Imagine a world without Reese’s Peanut Butter cups. A world without Tim the Toolman Taylor. A world without Beats by Dre.
It’s a grim world indeed.
In all seriousness, the United States of America has brought us some of the best pop culture icons of our time, and one of the things we couldn’t do without is their unofficial national holiday – Super Bowl Sunday.
There’s nothing not to love, so here are some of our favourites.
The passion for the game
Fans and supporters of the Super Bowl come with a level of enthusiasm that’s even more infectious than glandular fever.
Earlier this year, some 111.5 million viewers watched as the Seattle Seahawks demolished the Denver Broncos 43 – 8, according to research company Nielson.
And that passion exists even before the Super Bowl takes place. Business Insider tells us 68,401 people turn up to every regular season game. Globally, that is easily the the largest average attendance for a sporting league.

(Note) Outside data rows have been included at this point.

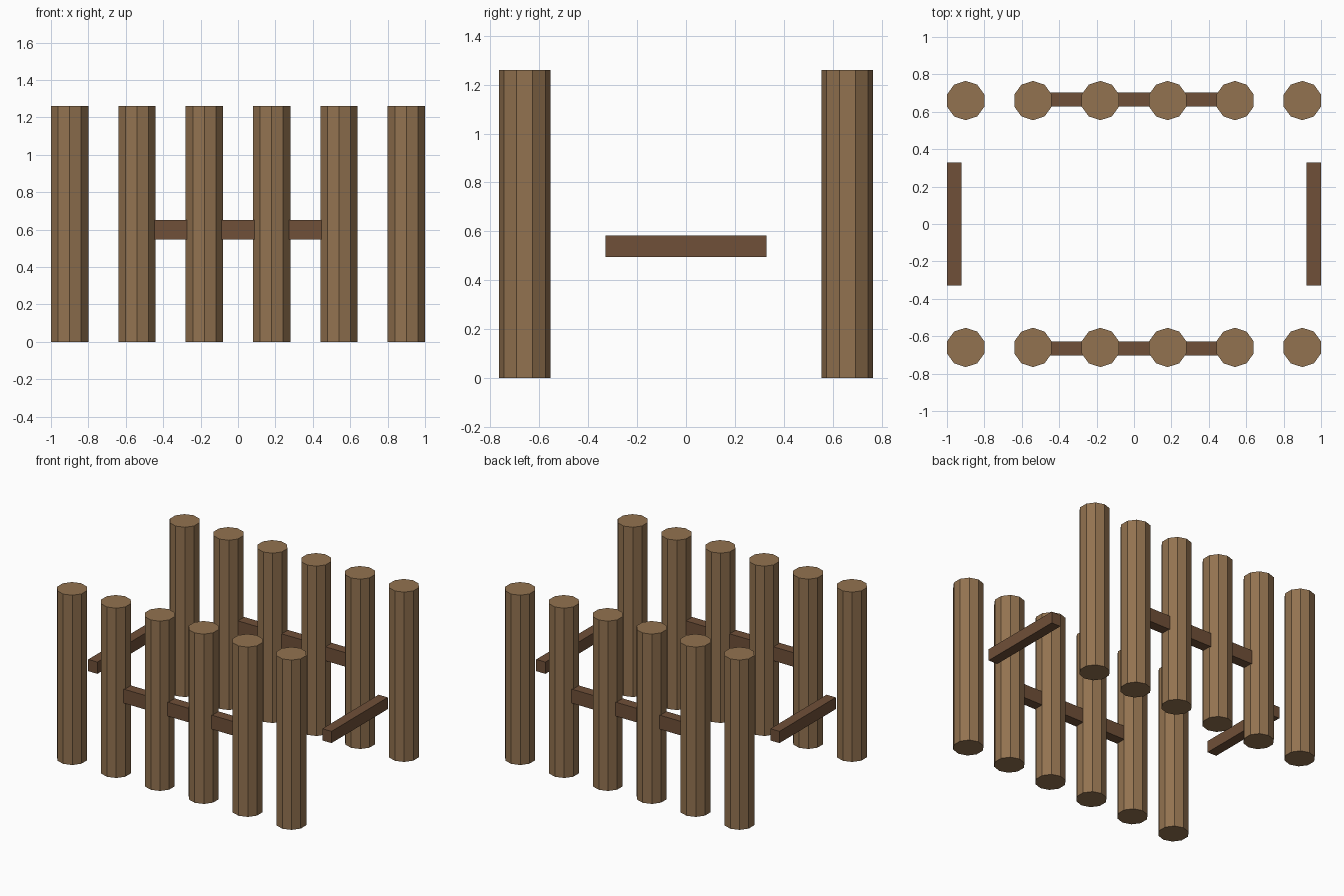
import bpy

if "Cube" in bpy.data.objects:
    bpy.data.objects.remove(bpy.data.objects["Cube"])


def material(name, color):
    m = bpy.data.materials.new(name)
    m.diffuse_color = color
    m.use_nodes = True
    m.node_tree.nodes["Principled BSDF"].inputs["Base Color"].default_value = m.diffuse_color
    return m


post_wood = material("post_wood", (0.29, 0.17, 0.08, 1))
rail_wood = material("rail_wood", (0.16, 0.08, 0.04, 1))


def post(name, x, y):
    h = 1.26
    bpy.ops.mesh.primitive_cylinder_add(vertices=10, radius=0.105, depth=h,
                                        location=(x, y, h / 2))
    o = bpy.context.object
    o.name = name
    o.data.materials.append(post_wood)


def rail(name, loc, size):
    bpy.ops.mesh.primitive_cube_add(size=1, location=loc)
    o = bpy.context.object
    o.name = name
    o.scale = size
    bpy.ops.object.transform_apply(location=False, rotation=False, scale=True)
    o.data.materials.append(rail_wood)


# two rows of six posts, each with a short rail through the middle four
for side, s in (("front", -1), ("back", 1)):
    for i in range(6):
        post(f"{side}_post_{i + 1}", -0.9 + 0.36 * i, 0.66 * s)
    rail(f"{side}_rail", (0, 0.665 * s, 0.6), (0.9, 0.075, 0.104))

# free-standing side rails
for side, s in (("left", -1), ("right", 1)):
    rail(f"{side}_rail", (0.961 * s, 0, 0.539), (0.075, 0.66, 0.087))
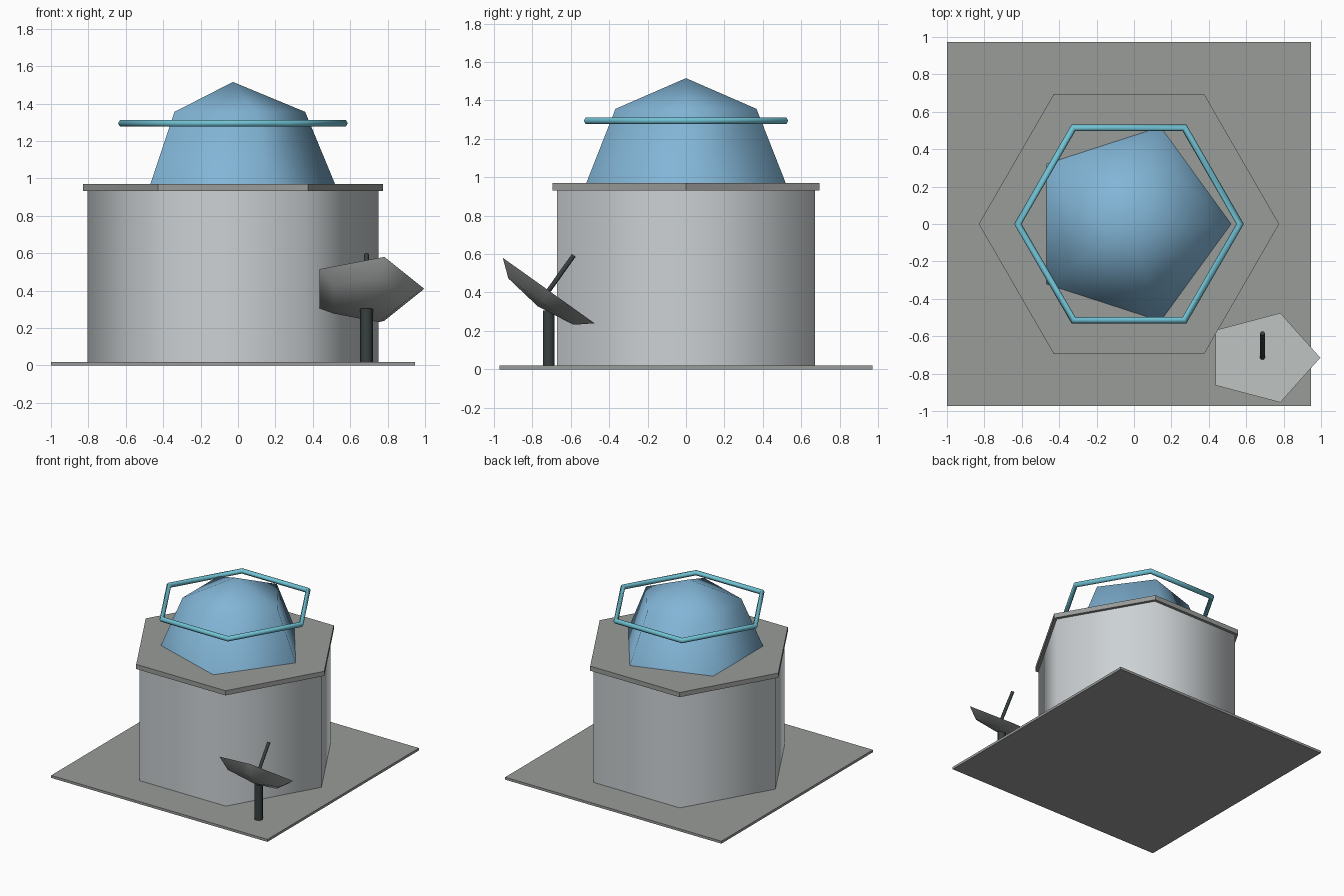
import bpy
import bmesh
import math
from mathutils import Matrix

cube = bpy.data.objects.get("Cube")
if cube:
    bpy.data.objects.remove(cube)

CX = -0.027            # centre line of the building
DISH = (0.687, -0.715)  # where the antenna stands
TILT = math.radians(35.5)


def srgb(c):
    return c / 12.92 if c <= 0.04045 else ((c + 0.055) / 1.055) ** 2.4


def material(name, r, g, b):
    mat = bpy.data.materials.new(name)
    colour = (srgb(r), srgb(g), srgb(b), 1)
    mat.diffuse_color = colour
    mat.use_nodes = True
    mat.node_tree.nodes["Principled BSDF"].inputs["Base Color"].default_value = colour
    return mat


concrete = material("concrete grey", 0.60, 0.61, 0.60)
wall = material("pale wall grey", 0.80, 0.82, 0.83)
glass = material("dome blue", 0.51, 0.71, 0.84)
teal = material("ring teal", 0.44, 0.76, 0.83)
metal = material("dish grey", 0.68, 0.70, 0.69)
dark = material("dark metal", 0.22, 0.25, 0.25)


def finish(name, bm, mat, smooth=None):
    bmesh.ops.recalc_face_normals(bm, faces=bm.faces)
    mesh = bpy.data.meshes.new(name)
    bm.to_mesh(mesh)
    bm.free()
    mesh.materials.append(mat)
    obj = bpy.data.objects.new(name, mesh)
    bpy.context.collection.objects.link(obj)
    if smooth:
        bpy.ops.object.select_all(action="DESELECT")
        obj.select_set(True)
        bpy.context.view_layer.objects.active = obj
        bpy.ops.object.shade_smooth_by_angle(angle=math.radians(smooth))
    return obj


def lathe(name, profile, sides, mat, matrix, smooth=None, loop=False):
    """Turn (radius, height) points into a solid with a corner on +x."""
    bm = bmesh.new()
    rings = []
    for r, z in profile:
        count = sides if r > 0 else 1
        angles = [math.tau * i / sides for i in range(count)]
        rings.append([bm.verts.new((r * math.cos(a), r * math.sin(a), z)) for a in angles])
    pairs = list(zip(rings, rings[1:]))
    if loop:
        pairs.append((rings[-1], rings[0]))
    for low, high in pairs:
        for i in range(sides):
            j = (i + 1) % sides
            if len(high) == 1:
                bm.faces.new((low[i], low[j], high[0]))
            elif len(low) == 1:
                bm.faces.new((low[0], high[j], high[i]))
            else:
                bm.faces.new((low[i], low[j], high[j], high[i]))
    if not loop:
        for ring in (rings[0], rings[-1]):
            if len(ring) > 1:
                bm.faces.new(ring)
    bm.transform(matrix)
    return finish(name, bm, mat, smooth)


def prism(name, radius, z0, z1, mat, matrix, smooth=None):
    return lathe(name, [(radius, z0), (radius, z1)], 6, mat, matrix, smooth)


centre = Matrix.Translation((CX, 0, 0))

# Ground slab
bm = bmesh.new()
bmesh.ops.create_cube(bm, size=1)
bm.transform(Matrix.Translation((CX, 0, 0.01)) @ Matrix.Diagonal((1.945, 1.945, 0.02, 1)))
finish("base_plate", bm, concrete)

# Six-sided building and its roof slab
prism("drum_wall", 0.777, 0.02, 0.935, wall, centre, smooth=65)
prism("roof_slab", 0.803, 0.932, 0.97, concrete, centre)

# Five-sided dome: a coarse half sphere
R = 0.546
S = math.sqrt(0.5)
lathe("dome", [(R, 0), (R * S, R * S), (0, R)], 5, glass,
      Matrix.Translation((CX, 0, 0.97)), smooth=75)

# Six-sided ring around the dome
tube = [(0.594 + 0.02 * math.cos(math.tau * i / 6), 0.02 * math.sin(math.tau * i / 6))
        for i in range(6)]
lathe("dome_ring", tube, 6, teal, Matrix.Translation((CX, 0, 1.295)), smooth=75, loop=True)

# Antenna: post, shallow flattened bowl and feed rod
prism("dish_post", 0.034, 0.02, 0.305, dark, Matrix.Translation((*DISH, 0)), smooth=65)
aim = Matrix.Translation((*DISH, 0.41)) @ Matrix.Rotation(-TILT, 4, "X")
lathe("dish", [(0, -0.1), (0.309 * S, -0.1 * S), (0.309, 0)], 5, metal, aim, smooth=75)
prism("dish_feed_rod", 0.014, -0.02, 0.225, dark, aim, smooth=65)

The Super Bowl is Uncle Sam’s biggest sporting event, but for countless Americans, the real party is at home. Super Bowl Sunday is second only to Thanksgiving for food consumption in the US according to the Food Safety and Inspection Service, and the parties thrown on this special day are becoming almost as famous as the event itself.
The coin toss
Only in the country’s biggest NFL tournament could something as small as the initial coin toss become such a phenomena. This is the part where the teams – who represent the champions of the National Football Conference (NFC) and the American Football Conference (AFC) – figure out who gets to kick first and who receives. Even though the odds are essentially 50:50, and no evidence exists to suggest the team who picks correctly will take the game, the coin toss is one of the most popular bets in the Super Bowl. Then there are bets on the colour of the Gatorade dumped over the winning coach, how long the national anthem will last, and even whether or not the singer will mess up the national anthem.
When advertising meets entertainment
We live in a world where we mute or fast forward the TV during ad breaks, watch video content online and upgrade to Spotify’s paid account just to get rid of ads.
And yet, the whole world stops to watch the ads during the Super Bowl.
The time, effort and funding that goes into a single ad is comparable to some films. In 2014, companies paid US$4 million for a 30 second spot. For 60 seconds, an eye-watering US$8 million. That’s on top of the months of work that go into creating each ad, which, according to Forbes, rolls in at an average of US$1 million.
When you’re spending that much, you’d want to get a lot more than your usual intrusive TV ads. Just check out this Super Bowl ad for Lynx (what the Americans call Axe) – who knew you could relate the smell of teenage male so strongly to international politics in such a visually stunning, powerful way? This one won the top spot in 2014 according to superbowl-commercials.org.
On the flipside, some of these commercials can go down faster than a quarterback without all his protective padding on. This arguably confusing ad for the Hyundai Elantra was named the worst ad of the 2014 Super Bowl by superbowl-commercials.org. “Why does the road start blowing up all of the sudden? Why is there suddenly a ramp in front of that man’s Elantra? Why the (heck) is Richard Lewis in the back seat?”
Think it’s time to see all of this for yourself? Check out the Virgin Money’s Super Stars and Super Stars 2 competition which ends 31 October 2014, where one lucky winner will get to choose between a trip of a lifetime to the NFL Super Bowl in 2015, a music gig in the city of their choice or the 2015 Grand Prix in Monaco.
Read about our 2014 winner here!